Given the current numbers of displaced persons concerned and the growing humanitarian needs, more efforts will be required to bolster the response in the affected areas during the winter months with a priority to be given to IDPs living in hosting sites (Collective Centres and Spontaneous Settlements) in very cold locations. The Cluster will seek to prioritize persons most at risk, particularly women and children, with special attention are envisaged for individuals with specific needs. The winterization programs should complement other Shelter Cluster programs reflected in the extended Humanitarian Response Plan 2020, and its prioritization exercise.

ii. Key Recommendations

  • Due to the high number of families unable to prepare adequately for the winter season, coupled with the shortage of funding, humanitarian agencies are strongly recommended to provide assistance based on assessed winter needs and develop and apply scoring systems on vulnerability criteria in the selection of beneficiaries of winterization assistance, keeping in mind the prioritization criteria proposed by the Shelter Cluster.

  • While the first part of the guidelines is dedicated to providing indications for the prioritization of target groups, areas of intervention, and activities. The very first filter applied by every organization should be the verification that the potential beneficiary is not receiving winterization assistance from other Partners. It is the Partner's responsibility to ensure that the planned assistance is coordinated well with Sub-National Cluster Coordinators in relevant hubs.

  • Agencies are also strictly recommended to ensure that every household in their area of intervention who is eligible for assistance is aware of their entitlements, applies for these, and receives them through systematic information campaigns.

  • Whenever feasible, monetized winter assistance should be prioritized, according to the beneficiary vulnerability criteria, the proximity of functioning markets, availability of functioning financial institutions, and the availability of the needed winter items. In remote locations with difficult access, though, monetized assistance is not efficient and therefore not recommended.

  • There are three types of winterization activities considered by the Shelter Cluster - 1. Distribution of Personal insulation (distribution of winter clothing and blankets); 2. Heating devices/fuel; 3. Shelter insulation. These activities are confirmed as effective ways to improve the preparedness for the cold season.

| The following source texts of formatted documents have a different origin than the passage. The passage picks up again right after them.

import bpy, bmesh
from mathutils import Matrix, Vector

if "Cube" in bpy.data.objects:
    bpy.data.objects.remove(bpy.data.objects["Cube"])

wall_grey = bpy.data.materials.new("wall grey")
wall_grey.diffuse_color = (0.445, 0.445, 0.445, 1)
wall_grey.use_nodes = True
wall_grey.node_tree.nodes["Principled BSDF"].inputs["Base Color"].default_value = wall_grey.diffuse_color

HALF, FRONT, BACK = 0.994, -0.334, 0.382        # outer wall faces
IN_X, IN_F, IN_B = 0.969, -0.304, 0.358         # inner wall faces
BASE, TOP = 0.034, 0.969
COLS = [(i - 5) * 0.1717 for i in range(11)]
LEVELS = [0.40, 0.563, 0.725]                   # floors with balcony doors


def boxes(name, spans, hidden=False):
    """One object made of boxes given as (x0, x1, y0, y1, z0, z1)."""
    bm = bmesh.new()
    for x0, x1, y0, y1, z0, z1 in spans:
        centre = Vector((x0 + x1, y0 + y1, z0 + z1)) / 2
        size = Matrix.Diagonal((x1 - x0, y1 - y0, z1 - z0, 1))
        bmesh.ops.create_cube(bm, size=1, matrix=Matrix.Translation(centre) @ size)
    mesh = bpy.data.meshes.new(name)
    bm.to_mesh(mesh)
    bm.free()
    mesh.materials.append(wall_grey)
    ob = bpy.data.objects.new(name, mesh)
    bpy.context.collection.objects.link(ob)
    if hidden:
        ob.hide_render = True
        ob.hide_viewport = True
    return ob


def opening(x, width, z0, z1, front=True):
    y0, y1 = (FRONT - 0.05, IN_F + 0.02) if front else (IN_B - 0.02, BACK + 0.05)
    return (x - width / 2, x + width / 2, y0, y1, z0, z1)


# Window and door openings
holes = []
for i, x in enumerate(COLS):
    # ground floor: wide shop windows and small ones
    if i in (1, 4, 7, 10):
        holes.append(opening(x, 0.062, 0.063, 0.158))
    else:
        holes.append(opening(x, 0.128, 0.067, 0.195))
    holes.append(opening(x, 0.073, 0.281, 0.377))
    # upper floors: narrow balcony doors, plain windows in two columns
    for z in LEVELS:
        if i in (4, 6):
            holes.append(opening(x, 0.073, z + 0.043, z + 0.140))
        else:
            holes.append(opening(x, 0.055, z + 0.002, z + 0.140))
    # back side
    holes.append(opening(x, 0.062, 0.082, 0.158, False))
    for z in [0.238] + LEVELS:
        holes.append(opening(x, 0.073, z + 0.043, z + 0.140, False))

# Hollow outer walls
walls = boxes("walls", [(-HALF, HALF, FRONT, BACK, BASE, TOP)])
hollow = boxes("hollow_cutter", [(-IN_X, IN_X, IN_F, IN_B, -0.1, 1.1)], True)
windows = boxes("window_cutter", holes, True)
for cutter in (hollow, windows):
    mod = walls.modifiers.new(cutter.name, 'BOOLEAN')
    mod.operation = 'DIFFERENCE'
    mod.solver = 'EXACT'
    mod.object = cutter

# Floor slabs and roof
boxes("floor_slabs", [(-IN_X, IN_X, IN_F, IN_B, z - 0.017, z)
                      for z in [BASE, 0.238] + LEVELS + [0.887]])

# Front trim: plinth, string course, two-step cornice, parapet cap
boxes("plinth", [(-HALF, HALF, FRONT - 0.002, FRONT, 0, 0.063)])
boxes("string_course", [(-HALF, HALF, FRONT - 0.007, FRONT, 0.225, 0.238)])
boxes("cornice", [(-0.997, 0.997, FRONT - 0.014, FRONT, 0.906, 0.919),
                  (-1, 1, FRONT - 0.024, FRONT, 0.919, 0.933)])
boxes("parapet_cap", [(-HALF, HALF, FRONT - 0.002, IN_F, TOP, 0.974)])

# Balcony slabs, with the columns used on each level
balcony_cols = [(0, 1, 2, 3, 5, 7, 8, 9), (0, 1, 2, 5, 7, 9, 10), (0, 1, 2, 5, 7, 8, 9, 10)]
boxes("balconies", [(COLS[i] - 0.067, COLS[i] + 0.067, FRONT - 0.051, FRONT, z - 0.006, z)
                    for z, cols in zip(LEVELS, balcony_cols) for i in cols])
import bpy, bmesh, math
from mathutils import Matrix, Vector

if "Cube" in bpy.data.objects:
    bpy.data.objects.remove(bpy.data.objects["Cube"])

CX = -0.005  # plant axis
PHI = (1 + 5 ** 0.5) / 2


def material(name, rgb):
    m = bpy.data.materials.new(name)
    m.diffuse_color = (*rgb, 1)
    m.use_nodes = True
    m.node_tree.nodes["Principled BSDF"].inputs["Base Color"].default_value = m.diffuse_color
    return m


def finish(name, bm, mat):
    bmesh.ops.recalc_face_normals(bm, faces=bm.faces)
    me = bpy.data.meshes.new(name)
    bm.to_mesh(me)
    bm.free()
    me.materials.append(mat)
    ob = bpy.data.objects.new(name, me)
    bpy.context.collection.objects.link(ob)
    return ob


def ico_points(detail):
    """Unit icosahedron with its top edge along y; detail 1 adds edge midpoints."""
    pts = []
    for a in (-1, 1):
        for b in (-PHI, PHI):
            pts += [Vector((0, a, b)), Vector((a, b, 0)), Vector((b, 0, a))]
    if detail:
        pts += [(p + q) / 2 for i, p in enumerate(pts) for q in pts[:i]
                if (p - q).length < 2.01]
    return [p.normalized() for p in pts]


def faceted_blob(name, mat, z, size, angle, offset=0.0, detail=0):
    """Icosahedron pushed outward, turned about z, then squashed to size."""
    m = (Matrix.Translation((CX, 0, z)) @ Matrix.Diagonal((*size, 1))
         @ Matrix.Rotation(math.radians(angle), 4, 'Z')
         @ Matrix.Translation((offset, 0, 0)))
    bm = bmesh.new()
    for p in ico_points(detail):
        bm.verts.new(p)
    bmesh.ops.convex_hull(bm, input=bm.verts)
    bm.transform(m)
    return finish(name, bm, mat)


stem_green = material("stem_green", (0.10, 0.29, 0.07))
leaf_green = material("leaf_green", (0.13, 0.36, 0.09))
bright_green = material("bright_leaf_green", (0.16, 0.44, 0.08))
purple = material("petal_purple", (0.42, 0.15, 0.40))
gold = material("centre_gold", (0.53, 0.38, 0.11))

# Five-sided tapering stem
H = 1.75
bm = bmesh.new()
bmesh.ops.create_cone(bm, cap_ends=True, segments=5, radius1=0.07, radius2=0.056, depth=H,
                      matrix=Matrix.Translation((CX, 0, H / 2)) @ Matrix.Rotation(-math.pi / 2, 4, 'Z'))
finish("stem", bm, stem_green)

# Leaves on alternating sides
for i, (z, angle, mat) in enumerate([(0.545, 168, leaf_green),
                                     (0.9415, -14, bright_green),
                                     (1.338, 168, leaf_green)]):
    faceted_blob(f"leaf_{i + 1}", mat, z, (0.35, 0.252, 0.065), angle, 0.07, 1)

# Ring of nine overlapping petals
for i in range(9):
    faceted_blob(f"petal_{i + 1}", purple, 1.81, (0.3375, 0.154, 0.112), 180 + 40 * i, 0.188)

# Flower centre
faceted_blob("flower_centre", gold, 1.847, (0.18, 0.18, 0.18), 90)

  • IDP hosting sites (Collective Centres and Spontaneous Settlements) that are affected by the low temperatures during the winter months should be considered as a priority within the humanitarian scope.

  • Winterization assistance should be delivered ahead of the start of the cold season, to allow target groups to plan and prepare for the winter. As in previous years, though, late programs - starting in December-January - will also be considered, especially in case of the late start of low temperatures in some locations. Late programs should focus on families who - in the first selection round - were considered able to cope with the winter, but subsequently became in need of assistance. In this case, the extent of the assistance should, of course, be proportional to the number of months to be covered.

  • For any type of winterization assistance, post-distribution monitoring (PDM) is mandatory to evaluate the impact of the activities on the beneficiaries. The Shelter Cluster has proposed a list of core questions (see Annex IV) that every partner’s PDM questionnaire should include. This will allow the Shelter Cluster to compile a multi-agency comprehensive overview of the winterization campaign and inform the planning of the next winterization.